Try it:
All lines holding the word "enumerate" are to be copied from the records beneath.

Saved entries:
== == ==

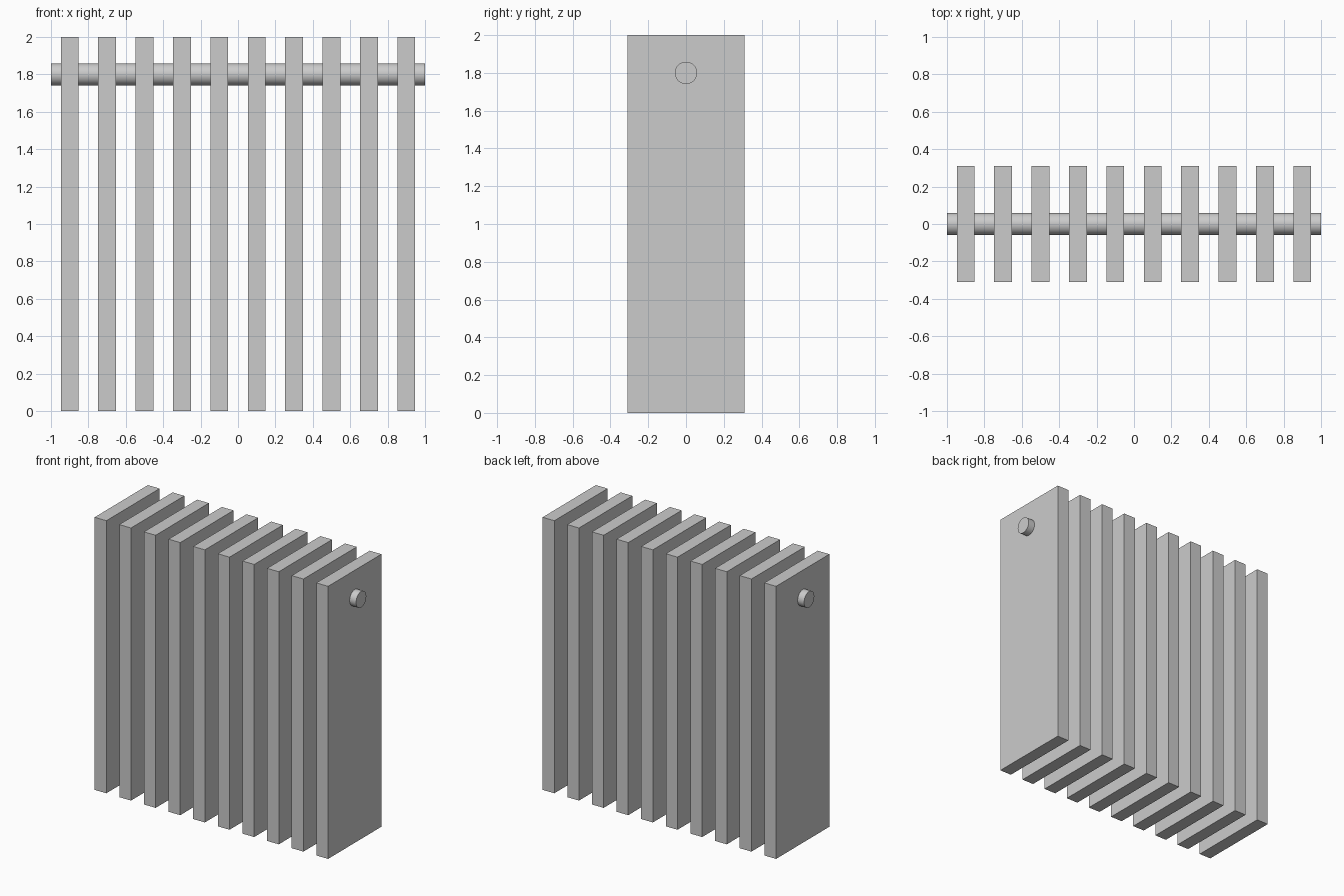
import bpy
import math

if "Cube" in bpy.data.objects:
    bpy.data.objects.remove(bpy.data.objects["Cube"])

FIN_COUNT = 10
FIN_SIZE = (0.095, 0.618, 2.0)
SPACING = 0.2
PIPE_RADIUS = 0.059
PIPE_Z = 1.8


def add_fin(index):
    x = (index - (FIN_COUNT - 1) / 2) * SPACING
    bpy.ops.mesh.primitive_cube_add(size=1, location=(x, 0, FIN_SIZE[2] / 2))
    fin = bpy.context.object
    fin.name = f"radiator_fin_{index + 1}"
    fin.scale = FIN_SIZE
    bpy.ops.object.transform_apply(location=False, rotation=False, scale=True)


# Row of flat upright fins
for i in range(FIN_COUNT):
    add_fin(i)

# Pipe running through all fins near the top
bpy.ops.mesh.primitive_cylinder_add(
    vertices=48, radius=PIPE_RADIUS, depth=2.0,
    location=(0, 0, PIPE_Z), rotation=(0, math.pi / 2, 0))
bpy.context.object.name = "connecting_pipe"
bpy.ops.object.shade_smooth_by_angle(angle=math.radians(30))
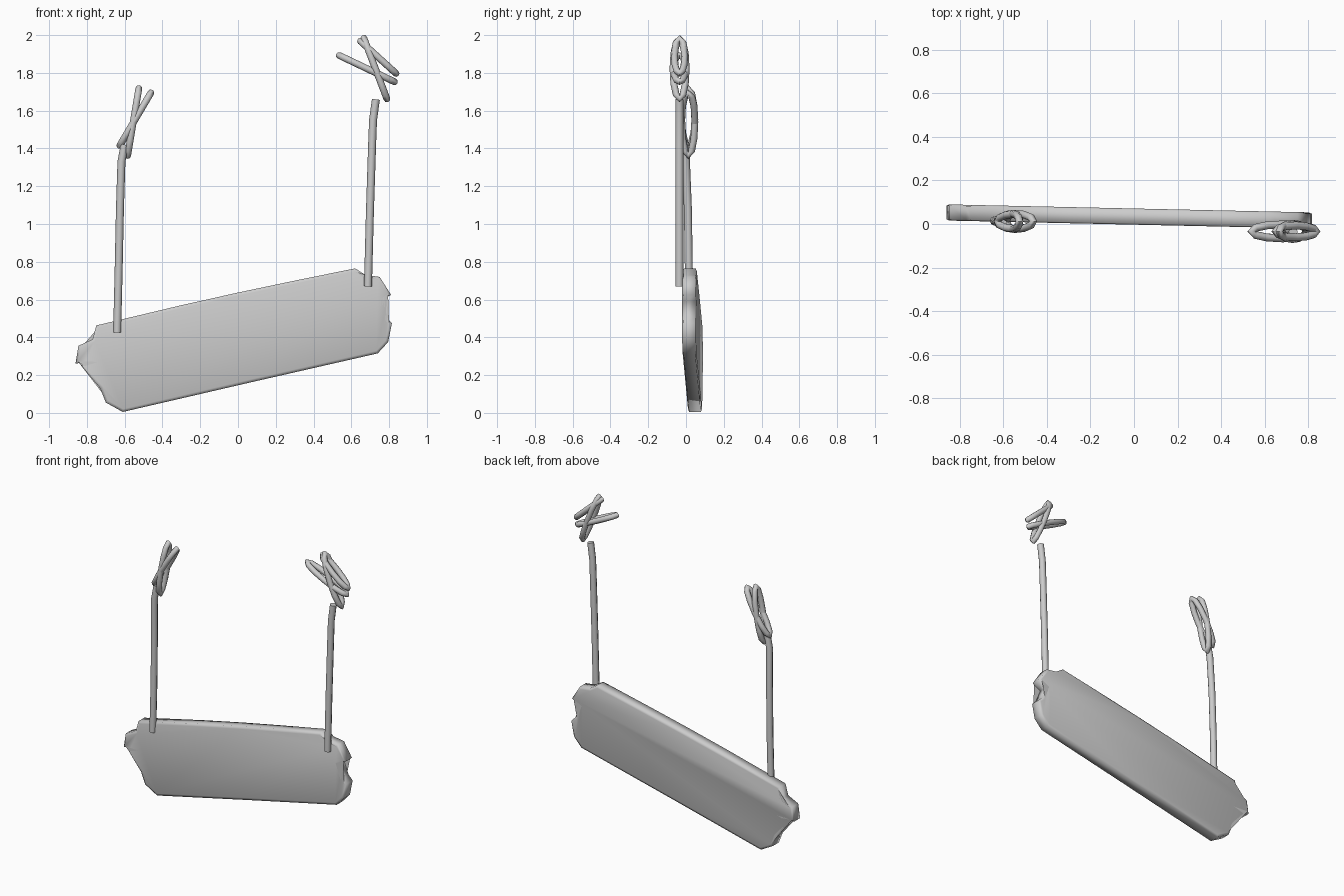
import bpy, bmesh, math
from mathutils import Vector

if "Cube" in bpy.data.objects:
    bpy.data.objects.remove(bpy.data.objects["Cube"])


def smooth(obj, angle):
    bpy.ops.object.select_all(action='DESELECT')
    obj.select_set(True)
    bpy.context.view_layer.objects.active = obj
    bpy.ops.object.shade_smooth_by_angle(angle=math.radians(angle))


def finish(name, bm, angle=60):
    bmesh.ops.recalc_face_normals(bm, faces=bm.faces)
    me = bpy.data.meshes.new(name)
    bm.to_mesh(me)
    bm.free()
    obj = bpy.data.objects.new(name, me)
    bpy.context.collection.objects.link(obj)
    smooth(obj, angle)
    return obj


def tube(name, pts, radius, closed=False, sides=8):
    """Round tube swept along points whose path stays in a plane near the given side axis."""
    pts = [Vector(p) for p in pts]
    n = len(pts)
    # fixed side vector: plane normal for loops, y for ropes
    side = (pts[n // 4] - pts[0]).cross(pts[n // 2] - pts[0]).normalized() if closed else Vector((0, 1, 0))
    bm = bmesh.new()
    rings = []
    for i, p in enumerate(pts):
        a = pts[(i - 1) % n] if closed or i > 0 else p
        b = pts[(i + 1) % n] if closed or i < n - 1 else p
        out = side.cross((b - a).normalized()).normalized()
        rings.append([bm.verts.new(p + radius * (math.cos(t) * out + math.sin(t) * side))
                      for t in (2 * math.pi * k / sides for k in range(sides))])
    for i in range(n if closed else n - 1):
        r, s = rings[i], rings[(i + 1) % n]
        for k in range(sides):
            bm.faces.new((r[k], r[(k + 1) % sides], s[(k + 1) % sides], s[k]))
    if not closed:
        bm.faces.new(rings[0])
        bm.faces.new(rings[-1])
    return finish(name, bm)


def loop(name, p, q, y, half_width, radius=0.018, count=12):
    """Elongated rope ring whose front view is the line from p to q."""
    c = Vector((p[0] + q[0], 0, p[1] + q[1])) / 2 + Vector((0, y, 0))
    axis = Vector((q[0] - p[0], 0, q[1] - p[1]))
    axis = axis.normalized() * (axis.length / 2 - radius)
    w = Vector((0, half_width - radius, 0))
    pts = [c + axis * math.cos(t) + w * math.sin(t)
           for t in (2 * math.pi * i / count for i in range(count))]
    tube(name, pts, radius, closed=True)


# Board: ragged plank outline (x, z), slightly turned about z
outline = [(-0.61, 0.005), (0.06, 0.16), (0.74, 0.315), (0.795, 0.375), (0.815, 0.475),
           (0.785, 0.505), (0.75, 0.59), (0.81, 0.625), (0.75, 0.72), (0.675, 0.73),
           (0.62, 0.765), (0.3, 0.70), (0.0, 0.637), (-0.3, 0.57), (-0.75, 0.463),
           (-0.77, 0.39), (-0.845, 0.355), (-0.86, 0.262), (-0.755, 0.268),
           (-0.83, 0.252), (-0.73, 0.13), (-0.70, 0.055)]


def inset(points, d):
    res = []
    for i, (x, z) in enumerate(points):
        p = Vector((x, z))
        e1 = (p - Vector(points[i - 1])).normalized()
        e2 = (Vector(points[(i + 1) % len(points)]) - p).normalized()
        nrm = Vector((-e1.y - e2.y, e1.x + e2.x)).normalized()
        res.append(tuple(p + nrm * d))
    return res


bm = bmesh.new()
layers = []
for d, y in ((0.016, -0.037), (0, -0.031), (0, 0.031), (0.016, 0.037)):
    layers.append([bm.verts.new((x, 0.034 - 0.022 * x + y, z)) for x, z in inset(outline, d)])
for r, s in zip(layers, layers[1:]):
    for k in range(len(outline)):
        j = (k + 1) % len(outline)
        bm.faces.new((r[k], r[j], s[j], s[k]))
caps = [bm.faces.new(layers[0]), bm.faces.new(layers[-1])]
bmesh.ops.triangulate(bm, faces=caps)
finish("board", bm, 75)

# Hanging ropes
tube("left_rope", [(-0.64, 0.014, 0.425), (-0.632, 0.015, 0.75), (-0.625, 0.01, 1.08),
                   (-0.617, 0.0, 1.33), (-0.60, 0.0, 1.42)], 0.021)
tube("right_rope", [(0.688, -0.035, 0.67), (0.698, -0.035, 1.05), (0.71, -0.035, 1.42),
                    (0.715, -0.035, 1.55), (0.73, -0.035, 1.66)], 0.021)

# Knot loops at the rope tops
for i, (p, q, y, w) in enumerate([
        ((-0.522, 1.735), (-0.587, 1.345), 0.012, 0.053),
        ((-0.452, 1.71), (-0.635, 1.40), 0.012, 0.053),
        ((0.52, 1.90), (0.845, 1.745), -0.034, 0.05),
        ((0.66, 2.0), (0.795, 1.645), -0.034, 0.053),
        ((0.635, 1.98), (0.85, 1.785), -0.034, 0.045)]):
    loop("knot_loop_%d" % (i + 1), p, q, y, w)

== == ==

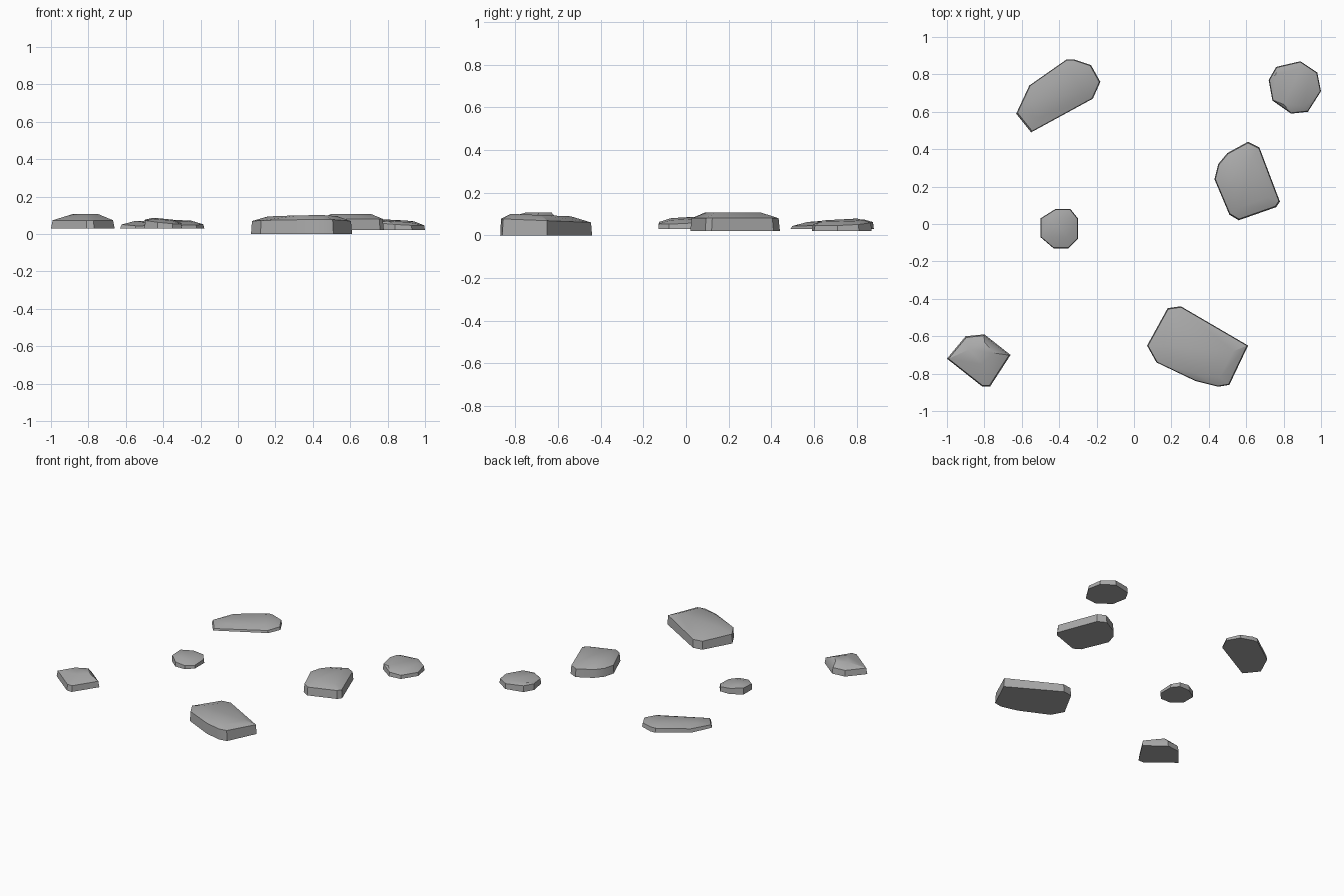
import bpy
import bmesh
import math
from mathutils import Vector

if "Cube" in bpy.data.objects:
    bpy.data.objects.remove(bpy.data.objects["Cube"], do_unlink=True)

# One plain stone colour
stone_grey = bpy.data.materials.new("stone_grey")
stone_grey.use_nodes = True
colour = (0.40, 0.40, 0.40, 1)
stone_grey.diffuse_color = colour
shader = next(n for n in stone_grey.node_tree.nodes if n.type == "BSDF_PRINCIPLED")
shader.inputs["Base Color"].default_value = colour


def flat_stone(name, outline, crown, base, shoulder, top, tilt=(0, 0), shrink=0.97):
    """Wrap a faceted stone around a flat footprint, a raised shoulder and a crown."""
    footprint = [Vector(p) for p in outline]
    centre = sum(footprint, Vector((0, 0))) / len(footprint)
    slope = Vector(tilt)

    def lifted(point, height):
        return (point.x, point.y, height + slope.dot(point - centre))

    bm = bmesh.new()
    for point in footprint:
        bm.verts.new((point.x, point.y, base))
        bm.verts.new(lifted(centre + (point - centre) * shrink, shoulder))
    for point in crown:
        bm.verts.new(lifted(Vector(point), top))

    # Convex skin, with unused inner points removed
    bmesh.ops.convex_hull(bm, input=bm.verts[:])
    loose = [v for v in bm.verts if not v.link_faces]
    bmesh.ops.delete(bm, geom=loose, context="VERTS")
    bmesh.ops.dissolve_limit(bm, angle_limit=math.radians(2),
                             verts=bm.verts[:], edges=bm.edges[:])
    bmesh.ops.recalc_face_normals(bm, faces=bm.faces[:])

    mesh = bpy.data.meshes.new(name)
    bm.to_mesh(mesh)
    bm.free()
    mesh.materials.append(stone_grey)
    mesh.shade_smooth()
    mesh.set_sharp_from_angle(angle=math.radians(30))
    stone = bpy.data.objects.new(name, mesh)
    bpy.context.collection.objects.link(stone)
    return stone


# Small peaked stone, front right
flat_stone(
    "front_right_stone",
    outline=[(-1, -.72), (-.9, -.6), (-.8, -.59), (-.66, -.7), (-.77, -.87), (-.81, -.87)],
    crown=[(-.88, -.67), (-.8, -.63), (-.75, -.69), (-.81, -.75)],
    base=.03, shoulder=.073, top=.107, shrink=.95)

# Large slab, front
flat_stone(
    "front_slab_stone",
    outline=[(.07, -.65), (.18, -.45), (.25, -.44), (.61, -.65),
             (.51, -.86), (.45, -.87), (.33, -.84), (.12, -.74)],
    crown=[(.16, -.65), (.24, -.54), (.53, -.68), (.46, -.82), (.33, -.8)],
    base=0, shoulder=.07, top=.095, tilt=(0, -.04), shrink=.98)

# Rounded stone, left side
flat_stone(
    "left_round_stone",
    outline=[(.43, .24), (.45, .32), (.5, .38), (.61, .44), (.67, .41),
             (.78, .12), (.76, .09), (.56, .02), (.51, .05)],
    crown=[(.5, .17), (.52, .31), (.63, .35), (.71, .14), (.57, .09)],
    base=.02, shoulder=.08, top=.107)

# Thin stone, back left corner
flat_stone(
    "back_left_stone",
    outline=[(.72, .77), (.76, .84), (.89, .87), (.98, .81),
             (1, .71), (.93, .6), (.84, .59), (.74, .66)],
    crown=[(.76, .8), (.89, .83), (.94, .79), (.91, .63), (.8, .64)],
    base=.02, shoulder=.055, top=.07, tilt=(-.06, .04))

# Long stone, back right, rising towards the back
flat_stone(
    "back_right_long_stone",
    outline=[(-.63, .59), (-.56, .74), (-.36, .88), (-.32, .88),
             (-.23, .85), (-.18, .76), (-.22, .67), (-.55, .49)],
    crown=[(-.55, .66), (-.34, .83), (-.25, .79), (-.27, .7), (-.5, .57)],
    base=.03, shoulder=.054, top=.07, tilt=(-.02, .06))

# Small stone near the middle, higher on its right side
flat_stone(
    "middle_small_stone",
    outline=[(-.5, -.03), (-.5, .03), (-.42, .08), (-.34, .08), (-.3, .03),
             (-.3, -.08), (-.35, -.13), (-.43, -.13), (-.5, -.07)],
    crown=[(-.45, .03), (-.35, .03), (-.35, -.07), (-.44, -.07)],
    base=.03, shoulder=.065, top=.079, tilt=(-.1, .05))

== == ==

Solution for this exercise:
    for i, p in enumerate(pts):
    for i, (x, z) in enumerate(points):
for i, (p, q, y, w) in enumerate([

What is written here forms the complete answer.